He would also tell Knight that if she tried to leave he'd harm the other two girls, which made her think twice about leaving. "I don't like other people getting hurt, so I tend not to do things that would get others hurt," she said.
The girls were eventually freed, after Berry managed to escape and get help on May 6, 2013.
Knight said that her eventual liberation, which came after police arrived at Castro’s house, was an "amazing" but also traumatizing experience.
She said that when officers eventually came into the home, she and DeJesus were hiding because they thought it was a burglar instead.
"I didn't even really think that we were going home," she said.
Castro was arrested and later pleaded guilty to more than 900 counts of rape, kidnapping and aggravated murder. He was sentenced to life in prison without the chance of parole plus 1,000 years. In September 2013, he committed suicide while in prison.
Now, one year after she was freed, Knight says she's been able to find a way to forgive Castro.
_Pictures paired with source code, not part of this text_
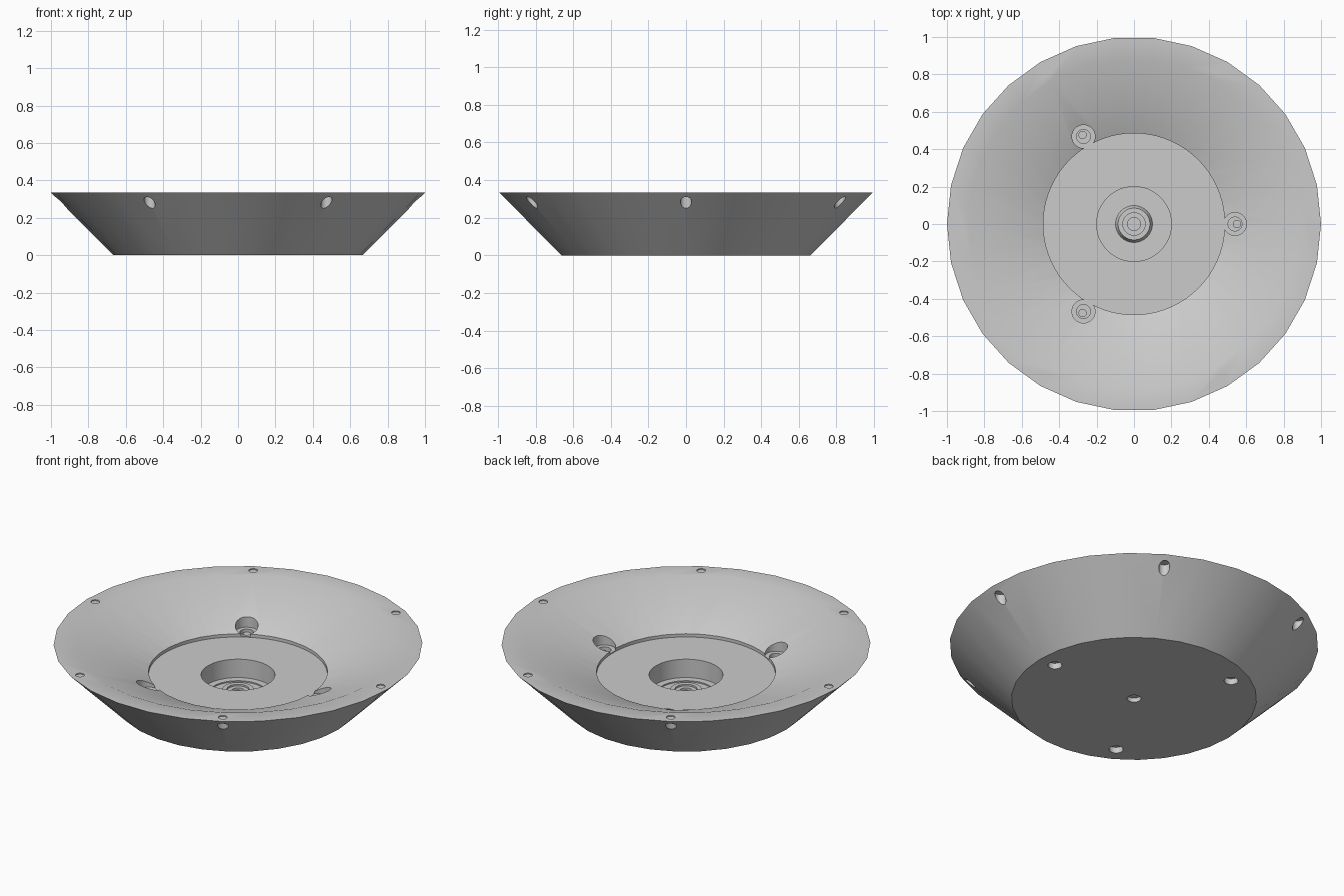
import bpy, bmesh
from math import sin, cos, pi, radians

cube = bpy.data.objects.get("Cube")
if cube:
    bpy.data.objects.remove(cube, do_unlink=True)

grey = bpy.data.materials.new("light_grey")
grey.use_nodes = True
colour = (0.6, 0.6, 0.6, 1)
grey.diffuse_color = colour
grey.node_tree.nodes["Principled BSDF"].inputs["Base Color"].default_value = colour


def lathe(name, profile, sides, x=0, y=0):
    """Closed solid turned about a vertical axis from (radius, height) points."""
    bm = bmesh.new()
    rings = [[bm.verts.new((x + r * cos(2 * pi * i / sides), y + r * sin(2 * pi * i / sides), z))
              for i in range(sides)] for r, z in profile]
    for low, high in zip(rings, rings[1:]):
        for i in range(sides):
            j = (i + 1) % sides
            bm.faces.new((low[i], low[j], high[j], high[i]))
    bm.faces.new(rings[0][::-1])
    bm.faces.new(rings[-1])
    bmesh.ops.recalc_face_normals(bm, faces=bm.faces)
    mesh = bpy.data.meshes.new(name)
    bm.to_mesh(mesh)
    bm.free()
    mesh.materials.append(grey)
    obj = bpy.data.objects.new(name, mesh)
    bpy.context.collection.objects.link(obj)
    return obj


def activate(obj):
    bpy.ops.object.select_all(action='DESELECT')
    obj.select_set(True)
    bpy.context.view_layer.objects.active = obj


def smooth(obj):
    activate(obj)
    bpy.ops.object.shade_smooth_by_angle(angle=radians(30))


def bore(body, radius, low, high, x=0, y=0, sides=24):
    """Cut a vertical round hole between two heights."""
    cutter = lathe("cutter", [(radius, low), (radius, high)], sides, x, y)
    cutter.hide_render = True
    activate(body)
    mod = body.modifiers.new("bore", 'BOOLEAN')
    mod.operation = 'DIFFERENCE'
    mod.solver = 'EXACT'
    mod.object = cutter
    bpy.ops.object.modifier_apply(modifier=mod.name)
    bpy.data.objects.remove(cutter, do_unlink=True)


def around(count, radius):
    return [(radius * cos(2 * pi * i / count), radius * sin(2 * pi * i / count)) for i in range(count)]


# Conical dish with a flat flange and a sloping inside
dish = lathe("dish_body", [(0.665, 0), (1, 0.335), (0.885, 0.335), (0.47, 0.162)], 30)

# Recessed round floor, hub well and its lower step
bore(dish, 0.485, 0.15, 0.3, sides=72)
bore(dish, 0.2, 0.04, 0.3, sides=48)
bore(dish, 0.16, 0.033, 0.3, sides=48)

# Flange holes: shallow above, open through the outer wall below
for x, y in around(6, 0.945):
    bore(dish, 0.024, 0.329, 0.4, x, y)
    bore(dish, 0.03, 0.15, 0.317, x, y)

# Counterbored mounting holes in the slope, with blind holes underneath
for x, y in around(3, 0.54):
    bore(dish, 0.062, 0.155, 0.4, x, y)
    bore(dish, 0.037, 0.1, 0.4, x, y)
for x, y in around(3, 0.56):
    bore(dish, 0.038, -0.1, 0.035, x, y)
bore(dish, 0.038, -0.1, 0.025)
smooth(dish)

# Small pins in the mounting holes
for x, y in around(3, 0.55):
    smooth(lathe("mounting_pin", [(0.022, 0.09), (0.022, 0.14)], 20, x, y))

# Hub boss with a stepped socket
smooth(lathe("hub_boss", [(0.1, 0.03), (0.085, 0.065), (0.06, 0.065), (0.06, 0.055),
                          (0.035, 0.055), (0.035, 0.042)], 40))
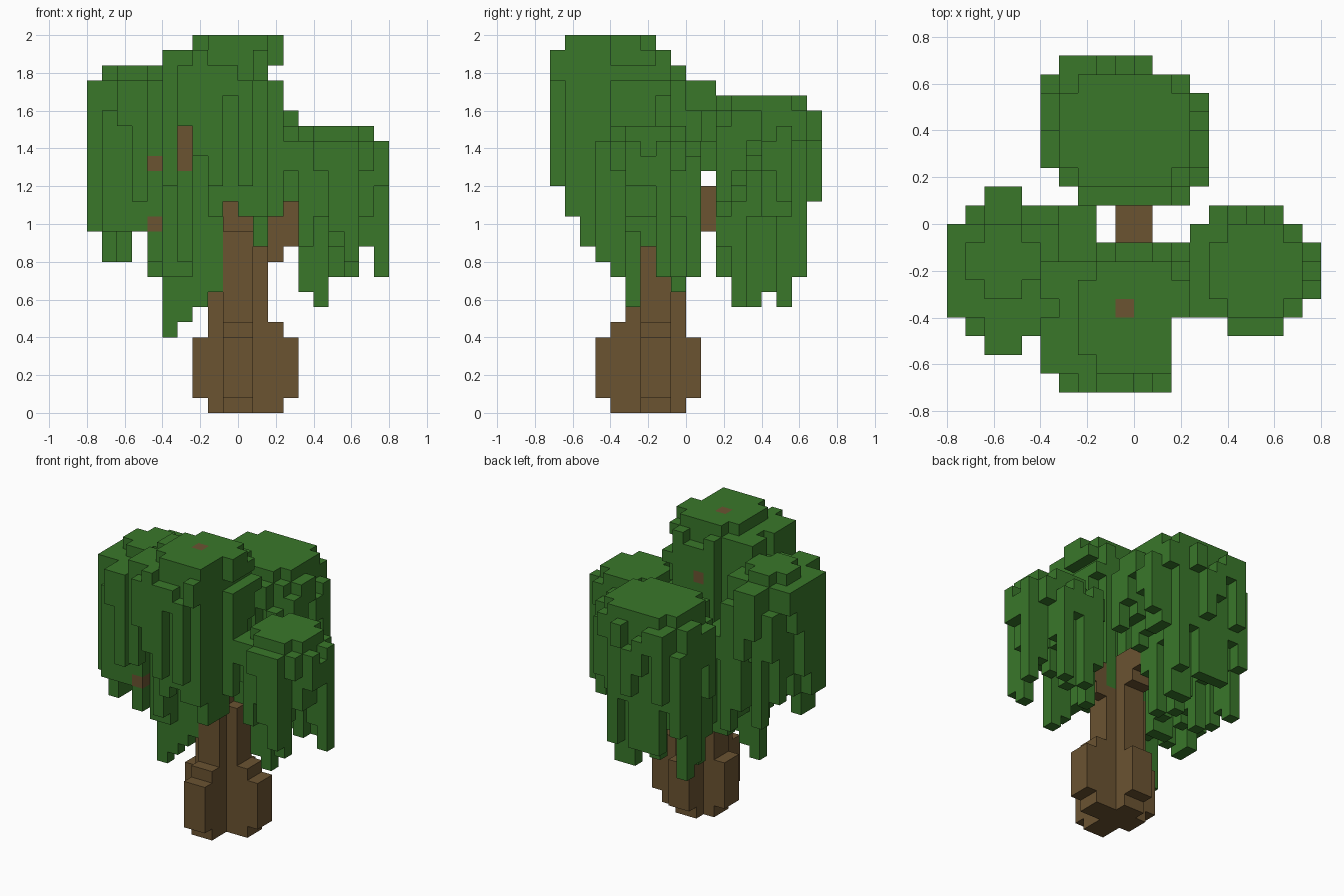
import bpy
import bmesh
import random
from itertools import product

random.seed(7)
CELL = 0.08

cube = bpy.data.objects.get("Cube")
if cube:
    bpy.data.objects.remove(cube, do_unlink=True)


def material(name, colour):
    mat = bpy.data.materials.new(name)
    mat.use_nodes = True
    mat.diffuse_color = colour
    mat.node_tree.nodes["Principled BSDF"].inputs["Base Color"].default_value = colour
    return mat


BARK = material("bark brown", (0.147, 0.087, 0.031, 1))
LEAF = material("leaf green", (0.041, 0.185, 0.023, 1))


def box(x0, x1, y0, y1, z0, z1):
    return set(product(range(x0, x1), range(y0, y1), range(z0, z1)))


def build(name, cells, mat, solid):
    """Turn grid cells into one mesh holding only the faces open to the air."""
    bm = bmesh.new()
    verts = {}

    def vert(p):
        if p not in verts:
            verts[p] = bm.verts.new([c * CELL for c in p])
        return verts[p]

    for cell in sorted(cells):
        for axis, side in product(range(3), (0, 1)):
            near = list(cell)
            near[axis] += 1 if side else -1
            if tuple(near) in solid:
                continue
            u, v = (axis + 1) % 3, (axis + 2) % 3
            ring = []
            for du, dv in ((0, 0), (1, 0), (1, 1), (0, 1)):
                p = list(cell)
                p[axis] += side
                p[u] += du
                p[v] += dv
                ring.append(vert(tuple(p)))
            bm.faces.new(ring if side else ring[::-1])
    bmesh.ops.dissolve_limit(bm, angle_limit=0.01, verts=bm.verts[:], edges=bm.edges[:])
    mesh = bpy.data.meshes.new(name)
    bm.to_mesh(mesh)
    bm.free()
    mesh.materials.append(mat)
    bpy.context.collection.objects.link(bpy.data.objects.new(name, mesh))


# Trunk: a wide crossed foot under a tall crossed stem
trunk = (box(-1, 1, -5, 0, 0, 1) | box(-2, 3, -3, -1, 0, 1)
         | box(-1, 1, -6, 1, 1, 5) | box(-3, 4, -3, -1, 1, 5)
         | box(-1, 1, -5, 0, 5, 6) | box(-2, 3, -3, -1, 5, 6)
         | box(-1, 1, -4, 0, 6, 14) | box(-2, 2, -3, -1, 6, 11))

# Branches reaching into each canopy
branches = {
    "back_branch": box(-1, 1, -1, 1, 11, 14) | box(-1, 1, 1, 2, 12, 15)
    | box(-1, 1, 2, 4, 14, 17) | box(-1, 1, 4, 5, 16, 20),
    "left_branch": box(2, 3, -2, -1, 10, 13) | box(3, 4, -2, -1, 11, 14)
    | box(4, 6, -3, -2, 13, 17),
    "right_branch": box(-3, -1, -3, -2, 11, 14) | box(-6, -3, -3, -2, 12, 17)
    | box(-6, -5, -6, -3, 16, 17) | box(-6, -5, -6, -3, 12, 13)
    | box(-4, -3, -6, -3, 16, 19),
    "front_branch": box(-1, 1, -5, -3, 12, 16) | box(-1, 0, -5, -4, 15, 25)
    | box(-1, 0, -4, -1, 20, 21) | box(0, 1, -3, -1, 18, 19),
}
wood = set(trunk).union(*branches.values())

# Lowest strand end for each column across (x) and along (y)
LOW_X = dict(zip(range(-10, 10), (12, 10, 10, 12, 9, 5, 6, 7, 8, 14,
                                  13, 11, 13, 14, 8, 7, 9, 9, 11, 9)))
LOW_Y = dict(zip(range(-9, 9), (15, 13, 10, 10, 9, 7, 9, 9, 8,
                                9, 16, 9, 7, 7, 8, 7, 9, 14)))
# Strands with a length of their own, by cell
LONG = {(-5, -4): 5, (-4, -4): 6, (-3, -4): 7, (-2, -4): 8,
        (-1, -7): 14, (0, -6): 13, (1, -6): 11,
        (4, -1): 8, (5, -4): 7,
        (0, 3): 7, (-1, 4): 7, (-1, 5): 8, (0, 6): 7, (-1, 7): 9}
RIM_STEPS = (0, 6, 0, 9, 2)

# Canopies: top height, raised crown, first row and the span of each row
canopies = {
    "front_canopy": (25, (-3, 3, -8, -2), -9,
                     [(-4, 2)] + [(-5, 2)] * 3 + [(-5, 3)] * 3 + [(-2, 3)]),
    "right_canopy": (23, (-9, -5, -4, 0), -7,
                     [(-8, -6), (-9, -5)] + [(-10, -4)] * 3
                     + [(-10, -2)] * 2 + [(-9, -2), (-8, -6)]),
    "left_canopy": (19, (4, 9, -5, 0), -6,
                    [(5, 8), (3, 9)] + [(3, 10)] * 3 + [(3, 9), (4, 8)]),
    "back_canopy": (21, (-4, 3, 2, 8), 1,
                    [(-3, 3), (-4, 4)] + [(-5, 4)] * 4 + [(-5, 3), (-4, 1)]),
}


def depth(x, y, plan):
    """Rings between a cell and the edge of the plan, at most two."""
    for d in (1, 2):
        if not {(x + d, y), (x - d, y), (x, y + d), (x, y - d)} <= plan:
            return d - 1
    return 2


def canopy(name, top, crown, row, spans):
    plan = {(x, row + i) for i, (a, b) in enumerate(spans) for x in range(a, b)}
    x0, x1, y0, y1 = crown
    corners = set(product((x0, x1 - 1), (y0, y1 - 1)))
    cells = set()
    for x, y in sorted(plan):
        raised = x0 <= x < x1 and y0 <= y < y1 and (x, y) not in corners
        high = top if raised else top - 1
        low_x = 7 if name == "back_canopy" and -3 < x < 2 else LOW_X[x]
        low = max(low_x, LOW_Y[y])
        # Strands alternate long and short at the rim and are short inside
        ring = depth(x, y, plan)
        if ring == 0:
            low += RIM_STEPS[(x + 2 * y) % 5]
            if not raised:
                high -= random.choice((0, 0, 0, 0, 1, 2))
        elif ring == 1:
            low += random.choice((0, 0, 2, 4))
        else:
            low = max(low + 2, top - random.choice((5, 6, 7, 8)))
        low = LONG.get((x, y), low)
        if name == "front_canopy" and x == -4 and y < -6:
            low = 19
        # The inner shoulder of the right canopy sits lower
        if name == "right_canopy" and x > -5:
            high = 17
        cells |= box(x, x + 1, y, y + 1, min(low, high - 2), high)
    if name == "front_canopy":
        cells -= box(2, 3, -9, 0, 22, 23)
    return cells


solid = set(wood)
foliage = {}
for name, spec in canopies.items():
    foliage[name] = canopy(name, *spec) - solid
    solid |= foliage[name]

build("trunk", trunk, BARK, solid)
for name, cells in branches.items():
    build(name, cells - trunk, BARK, solid)
for name, cells in foliage.items():
    build(name, cells, LEAF, solid)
"It was very difficult. It was a roller (coaster) of emotions, but you tend to put it behind you because you tend to forgive the person slowly but surely," she said.
"I would want somebody to forgive me for all the bad things that I've done in life, and trust me there were a lot of bad things. Even though it may have been small things, I would still want somebody to forgive me because it doesn't make him any less than a human."
'I question it all the time'
There are many troubling details that have emerged about the girls' case that Knight still struggles to understand.
After they were freed, it became clear that there were several different instances when other people had seen one or all of the girls.
In one case, Knight said Castro had brought his grandson to the house, and the boy started screaming when he saw the girls. The boy’s mother later came to the house to investigate, but Castro had locked the girls in the basement to keep them out of sight.
Another time, Knight said Castro took her out into his backyard with barely any clothes on and a neighbour saw them. She was too afraid to call out for help, but was certain the neighbour would call the police. However, the neighbour did nothing.
She said a lot of people didn’t see the signs, which included the constantly locked doors and closed windows in Castro’s home.
"It's kind of confusing, especially with the cops and the people that said they (saw) me in the backyard,” she said. “I’m just wondering why? Why didn't you come back? … It's very confusing that they didn't see the signs."
Knight said this is one of the reasons why she is now speaking out. She wants people who think they may have seen something odd or peculiar not to hesitate in calling the police.
"If they see signs like that, even though you look stupid, call the cops. You might be saving more than one girl," she said.
She said that it is also her son, who was adopted by another family, that keeps her motivated to continue working and sharing her story. She noted that while in captivity, she would often have conversations with her son in her mind to stay sane.
Knight has decided that her son should stay with his adopted family, but admits that she still misses him every day.
"It's very difficult, especially since Mother's Day came up and all I thought about was him. But I know that he's in a good place, and I'm very proud of him and I love him so much," she said.